When is a language barrier a safety risk?

At Masula we work with our clients to define and deliver effective health and safety strategies and documentation. Recently we have been encountering companies with workforces predominantly made up of workers who have English as a second, or third language. This has led us to think about how we can help our clients improve WHS communications with their teams, particularly when there are language barriers.

This is important to consider as businesses, and their officers, have a duty to ensure the provision of information, training, instruction and supervision to protect workers from risks to their health and safety. As part of this obligation, they must ensure that workers understand the information that is being conveyed to them. ISO AS/NZS 45001 goes one step further and requires organisations to identify barriers to communication and implement strategies to address these.

In workplaces with linguistically diverse workforces, language barriers may impact your ability to communicate WHS requirements to your employees. Limited English can also lead to misunderstandings and accidents when workers don’t understand the safe work practices they need to follow.

In the last few years, there have been cases where a language barrier has posed serious risk or injury, resulting in either a fine or an enforceable undertaking being imposed on the business. Looking at the case studies to the right, there are many examples of where language barriers were considered significant enough for expensive enforceable undertakings or PCBU fines.

What can you do?

It is important to understand if language barriers exist in your workplace and what risks they pose. We recommend that a risk management process is applied to help you to break down how and when corrective actions need to be applied. Where language barriers exist, you may wish to consider taking some or all of the following steps:

  • Firstly identify the languages spoken by your workforce
  • Look at ways to bridge gaps in understanding by identifying bilingual workers who may be able to assist or providing an interpreter e.g., at safety meetings
  • Translate key documents
  • Consider having key safety terms or signage in dual languages to increase understanding of common English safety terms
  • Use alternative methods of communication e.g., images and diagrams in documentation and signage e.g., universal exit signs.

Our survey

To help our customers better communicate their health and safety strategies and messages with their workforce, Masula are running a survey to see which of our products would be most valuable in languages other than English as well as collating what languages would be most prominent and useful to our community.
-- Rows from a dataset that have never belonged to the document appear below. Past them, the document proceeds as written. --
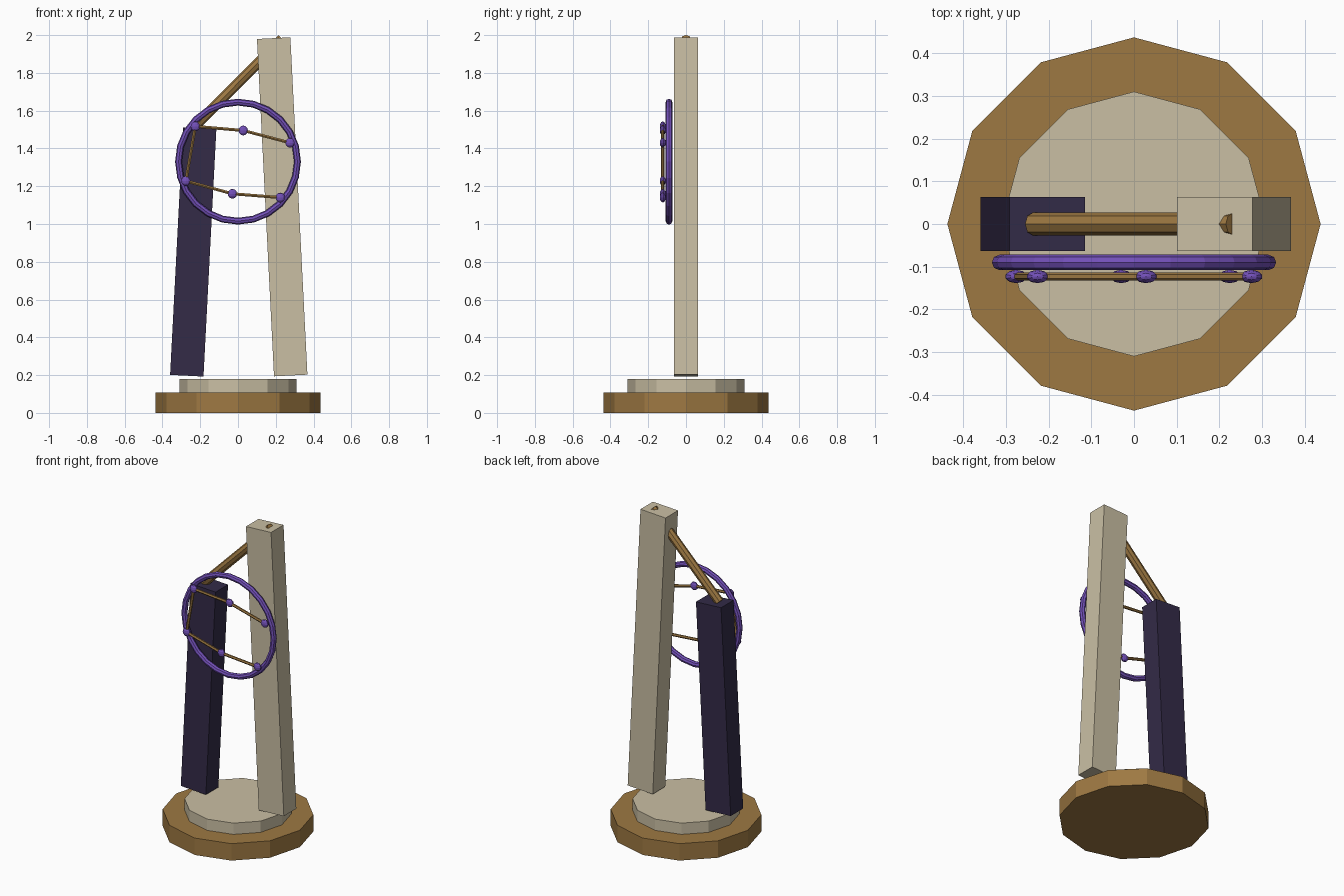
import bpy, math
from mathutils import Vector

if "Cube" in bpy.data.objects:
    bpy.data.objects.remove(bpy.data.objects["Cube"])


def material(name, rgb):
    m = bpy.data.materials.new(name)
    m.diffuse_color = (*rgb, 1)
    m.use_nodes = True
    m.node_tree.nodes["Principled BSDF"].inputs["Base Color"].default_value = m.diffuse_color
    return m


BRONZE = material("bronze", (0.34, 0.19, 0.055))
STONE = material("pale_stone", (0.59, 0.52, 0.37))
DARK = material("dark_stone", (0.033, 0.024, 0.064))
VIOLET = material("violet", (0.17, 0.08, 0.48))


def finish(name, mat):
    o = bpy.context.object
    o.name = name
    o.data.materials.append(mat)
    return o


def disc(name, r, z0, z1, mat):
    bpy.ops.mesh.primitive_cylinder_add(vertices=12, radius=r, depth=z1 - z0,
                                        location=(0, 0, (z0 + z1) / 2))
    return finish(name, mat)


def pillar(name, x, z, height, tilt, mat):
    bpy.ops.mesh.primitive_cube_add(size=1, location=(x, 0, z), rotation=(0, tilt, 0))
    bpy.context.object.scale = (0.177, 0.126, height)
    return finish(name, mat)


def rod(name, a, b, r, sides, mat):
    a, b = Vector(a), Vector(b)
    d = b - a
    # turn about y only, so the facets stay aligned with the front plane
    bpy.ops.mesh.primitive_cylinder_add(vertices=sides, radius=r, depth=d.length,
                                        location=(a + b) / 2,
                                        rotation=(0, math.atan2(d.x, d.z), 0))
    return finish(name, mat)


# stepped base
disc("base_lower", 0.437, 0, 0.108, BRONZE)
disc("base_upper", 0.31, 0.108, 0.18, STONE)

# leaning pillars, the left one broken short
pillar("left_pillar", -0.237, 0.852, 1.312, 0.052, DARK)
pillar("right_pillar", 0.234, 1.091, 1.788, -0.0505, STONE)

# slanted brace between the pillar tops
rod("brace", (-0.236, 0, 1.51), (0.234, 0, 1.981), 0.027, 8, BRONZE)

# ring in front of the pillars
bpy.ops.mesh.primitive_torus_add(major_segments=24, minor_segments=8,
                                 major_radius=0.315, minor_radius=0.018,
                                 location=(0, -0.09, 1.33),
                                 rotation=(math.pi / 2, 0, 0))
finish("ring", VIOLET)

# chain of beads joined by thin links
Y = -0.123
beads = [(0.275, 1.43), (0.028, 1.495), (-0.226, 1.517),
         (-0.276, 1.228), (-0.03, 1.16), (0.224, 1.14)]
for i, (x, z) in enumerate(beads):
    bpy.ops.mesh.primitive_uv_sphere_add(segments=10, ring_count=6, radius=0.026,
                                         location=(x, Y, z))
    bpy.context.object.scale.y = 0.6
    finish(f"bead_{i + 1}", VIOLET)
for i, (p, q) in enumerate(zip(beads, beads[1:])):
    rod(f"link_{i + 1}", (p[0], Y, p[1]), (q[0], Y, q[1]), 0.009, 6, BRONZE)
Please help us by completing the survey, we look forward to sharing our findings with you.

Are language barriers a risk to WHS in your workplace?

For more information on work health and safety for your business, or to book a Complimentary Consultation, get in touch with the team from Masula Compliance on 07 3348 3666 or email info@masulacompliance.com.au